◆ Work item ◆
Every line of the records below from the line with "its +z leans down" up to and including the line with "const axis = new" must be reproduced exactly, and no line outside that range.

◆ Working data ◆

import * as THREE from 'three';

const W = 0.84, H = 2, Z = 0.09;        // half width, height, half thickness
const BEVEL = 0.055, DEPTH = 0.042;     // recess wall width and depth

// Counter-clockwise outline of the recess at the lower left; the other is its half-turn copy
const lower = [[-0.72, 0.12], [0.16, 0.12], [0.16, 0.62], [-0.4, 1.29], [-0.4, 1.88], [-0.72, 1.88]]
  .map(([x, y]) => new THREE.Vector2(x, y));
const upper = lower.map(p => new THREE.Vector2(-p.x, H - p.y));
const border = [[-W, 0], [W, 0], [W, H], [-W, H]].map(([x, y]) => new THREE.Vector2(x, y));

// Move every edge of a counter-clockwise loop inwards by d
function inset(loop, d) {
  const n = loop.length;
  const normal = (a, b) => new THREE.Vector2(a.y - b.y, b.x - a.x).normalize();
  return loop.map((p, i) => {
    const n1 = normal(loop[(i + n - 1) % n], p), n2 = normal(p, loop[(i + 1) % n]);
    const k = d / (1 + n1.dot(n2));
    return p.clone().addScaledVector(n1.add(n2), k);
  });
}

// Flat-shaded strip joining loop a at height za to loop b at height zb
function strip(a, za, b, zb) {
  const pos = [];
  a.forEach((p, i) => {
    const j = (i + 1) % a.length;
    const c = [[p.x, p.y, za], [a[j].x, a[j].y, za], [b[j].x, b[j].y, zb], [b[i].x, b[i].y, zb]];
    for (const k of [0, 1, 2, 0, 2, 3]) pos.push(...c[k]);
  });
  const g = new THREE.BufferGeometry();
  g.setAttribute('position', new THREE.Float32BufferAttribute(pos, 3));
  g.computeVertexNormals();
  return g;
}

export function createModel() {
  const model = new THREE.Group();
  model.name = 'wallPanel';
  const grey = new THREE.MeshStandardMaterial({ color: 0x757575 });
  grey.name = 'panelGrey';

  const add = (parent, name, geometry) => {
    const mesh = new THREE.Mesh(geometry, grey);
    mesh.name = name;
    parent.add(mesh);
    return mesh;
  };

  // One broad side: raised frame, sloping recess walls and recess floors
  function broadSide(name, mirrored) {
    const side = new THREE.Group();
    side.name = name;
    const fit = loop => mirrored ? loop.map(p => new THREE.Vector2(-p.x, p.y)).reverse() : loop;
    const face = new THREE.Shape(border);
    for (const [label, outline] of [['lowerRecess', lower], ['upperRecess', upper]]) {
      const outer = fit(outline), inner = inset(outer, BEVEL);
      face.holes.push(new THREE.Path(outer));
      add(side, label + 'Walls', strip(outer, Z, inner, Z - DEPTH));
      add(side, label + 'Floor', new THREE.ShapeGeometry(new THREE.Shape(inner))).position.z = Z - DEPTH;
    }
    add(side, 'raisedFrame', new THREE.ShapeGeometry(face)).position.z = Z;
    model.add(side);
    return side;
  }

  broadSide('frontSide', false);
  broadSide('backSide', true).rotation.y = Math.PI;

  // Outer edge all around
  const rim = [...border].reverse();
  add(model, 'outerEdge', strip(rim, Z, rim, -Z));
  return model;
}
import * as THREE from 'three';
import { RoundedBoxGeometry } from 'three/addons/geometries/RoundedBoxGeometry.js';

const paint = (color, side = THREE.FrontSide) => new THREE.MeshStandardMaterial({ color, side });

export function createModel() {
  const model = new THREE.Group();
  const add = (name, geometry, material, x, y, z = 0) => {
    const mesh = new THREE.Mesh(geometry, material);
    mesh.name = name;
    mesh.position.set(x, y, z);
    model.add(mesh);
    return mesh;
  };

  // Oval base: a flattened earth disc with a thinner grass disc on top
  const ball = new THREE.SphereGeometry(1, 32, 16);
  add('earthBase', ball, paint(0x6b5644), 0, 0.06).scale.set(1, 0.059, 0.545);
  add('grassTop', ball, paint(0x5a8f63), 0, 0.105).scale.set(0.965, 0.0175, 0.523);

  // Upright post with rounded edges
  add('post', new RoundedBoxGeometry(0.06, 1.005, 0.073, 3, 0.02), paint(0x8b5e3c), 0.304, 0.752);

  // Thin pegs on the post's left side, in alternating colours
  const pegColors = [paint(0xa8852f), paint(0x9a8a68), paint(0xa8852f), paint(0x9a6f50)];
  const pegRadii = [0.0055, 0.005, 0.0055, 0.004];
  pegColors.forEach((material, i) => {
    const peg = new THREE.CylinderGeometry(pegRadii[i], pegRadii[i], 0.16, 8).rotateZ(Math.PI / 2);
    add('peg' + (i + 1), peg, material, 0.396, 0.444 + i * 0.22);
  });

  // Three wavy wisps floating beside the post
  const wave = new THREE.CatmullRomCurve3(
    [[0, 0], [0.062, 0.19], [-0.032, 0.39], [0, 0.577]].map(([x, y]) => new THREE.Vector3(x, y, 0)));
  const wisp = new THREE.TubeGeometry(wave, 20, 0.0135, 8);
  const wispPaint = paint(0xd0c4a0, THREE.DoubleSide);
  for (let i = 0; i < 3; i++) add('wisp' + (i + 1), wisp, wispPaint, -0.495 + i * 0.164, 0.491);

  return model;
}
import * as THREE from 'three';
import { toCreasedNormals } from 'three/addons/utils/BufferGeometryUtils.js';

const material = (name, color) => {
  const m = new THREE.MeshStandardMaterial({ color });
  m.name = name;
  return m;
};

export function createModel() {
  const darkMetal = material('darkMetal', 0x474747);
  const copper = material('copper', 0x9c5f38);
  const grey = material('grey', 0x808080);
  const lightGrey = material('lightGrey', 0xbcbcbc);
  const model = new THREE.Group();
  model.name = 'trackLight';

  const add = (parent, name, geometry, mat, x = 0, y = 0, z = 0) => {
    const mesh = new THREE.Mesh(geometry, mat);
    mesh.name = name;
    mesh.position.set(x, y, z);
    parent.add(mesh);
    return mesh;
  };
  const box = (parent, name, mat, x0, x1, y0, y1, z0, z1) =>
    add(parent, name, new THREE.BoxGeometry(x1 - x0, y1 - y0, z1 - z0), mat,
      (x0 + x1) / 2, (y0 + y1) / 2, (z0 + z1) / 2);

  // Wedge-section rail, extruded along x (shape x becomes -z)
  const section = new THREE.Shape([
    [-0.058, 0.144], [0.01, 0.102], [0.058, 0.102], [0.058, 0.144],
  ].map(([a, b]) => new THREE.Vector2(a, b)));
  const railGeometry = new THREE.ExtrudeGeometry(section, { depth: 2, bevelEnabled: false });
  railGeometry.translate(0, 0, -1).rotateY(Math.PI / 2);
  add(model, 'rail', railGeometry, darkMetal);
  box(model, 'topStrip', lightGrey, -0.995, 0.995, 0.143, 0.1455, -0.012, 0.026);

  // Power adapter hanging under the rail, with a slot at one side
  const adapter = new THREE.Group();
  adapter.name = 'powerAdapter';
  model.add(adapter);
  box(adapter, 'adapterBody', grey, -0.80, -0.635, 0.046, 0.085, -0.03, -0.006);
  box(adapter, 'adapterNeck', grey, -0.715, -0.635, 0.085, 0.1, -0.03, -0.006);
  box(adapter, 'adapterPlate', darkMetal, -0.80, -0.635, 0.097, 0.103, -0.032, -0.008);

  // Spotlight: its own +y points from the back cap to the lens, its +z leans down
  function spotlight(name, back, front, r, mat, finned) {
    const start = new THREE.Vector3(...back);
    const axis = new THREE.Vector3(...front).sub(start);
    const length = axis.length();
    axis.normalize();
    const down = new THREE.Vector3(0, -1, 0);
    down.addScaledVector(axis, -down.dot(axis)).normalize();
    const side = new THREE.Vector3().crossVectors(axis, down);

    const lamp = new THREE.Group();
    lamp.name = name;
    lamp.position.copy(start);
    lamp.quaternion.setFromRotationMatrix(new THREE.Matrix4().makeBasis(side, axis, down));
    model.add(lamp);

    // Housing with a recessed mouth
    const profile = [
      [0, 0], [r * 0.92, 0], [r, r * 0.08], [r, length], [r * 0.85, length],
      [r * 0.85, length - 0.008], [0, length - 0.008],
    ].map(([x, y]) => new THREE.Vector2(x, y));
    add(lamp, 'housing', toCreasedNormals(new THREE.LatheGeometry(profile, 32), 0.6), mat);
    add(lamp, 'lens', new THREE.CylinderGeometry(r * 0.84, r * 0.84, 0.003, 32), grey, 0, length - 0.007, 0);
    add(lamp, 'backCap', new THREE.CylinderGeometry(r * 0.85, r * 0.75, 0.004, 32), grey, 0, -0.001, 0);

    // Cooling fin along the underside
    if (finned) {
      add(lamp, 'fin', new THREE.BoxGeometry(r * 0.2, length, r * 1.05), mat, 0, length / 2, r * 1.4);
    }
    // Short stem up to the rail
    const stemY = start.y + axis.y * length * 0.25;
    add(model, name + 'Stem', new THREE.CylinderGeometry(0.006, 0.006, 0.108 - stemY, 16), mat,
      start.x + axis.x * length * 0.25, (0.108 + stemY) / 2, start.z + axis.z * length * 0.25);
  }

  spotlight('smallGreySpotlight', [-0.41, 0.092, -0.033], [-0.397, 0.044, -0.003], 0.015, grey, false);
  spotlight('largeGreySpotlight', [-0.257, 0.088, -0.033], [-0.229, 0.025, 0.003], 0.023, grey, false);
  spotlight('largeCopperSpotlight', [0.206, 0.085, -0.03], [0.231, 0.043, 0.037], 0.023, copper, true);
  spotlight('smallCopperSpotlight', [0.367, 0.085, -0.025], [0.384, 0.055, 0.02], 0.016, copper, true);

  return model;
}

◆ Solved exercise ◆
  // Spotlight: its own +y points from the back cap to the lens, its +z leans down
  function spotlight(name, back, front, r, mat, finned) {
    const start = new THREE.Vector3(...back);
    const axis = new THREE.Vector3(...front).sub(start);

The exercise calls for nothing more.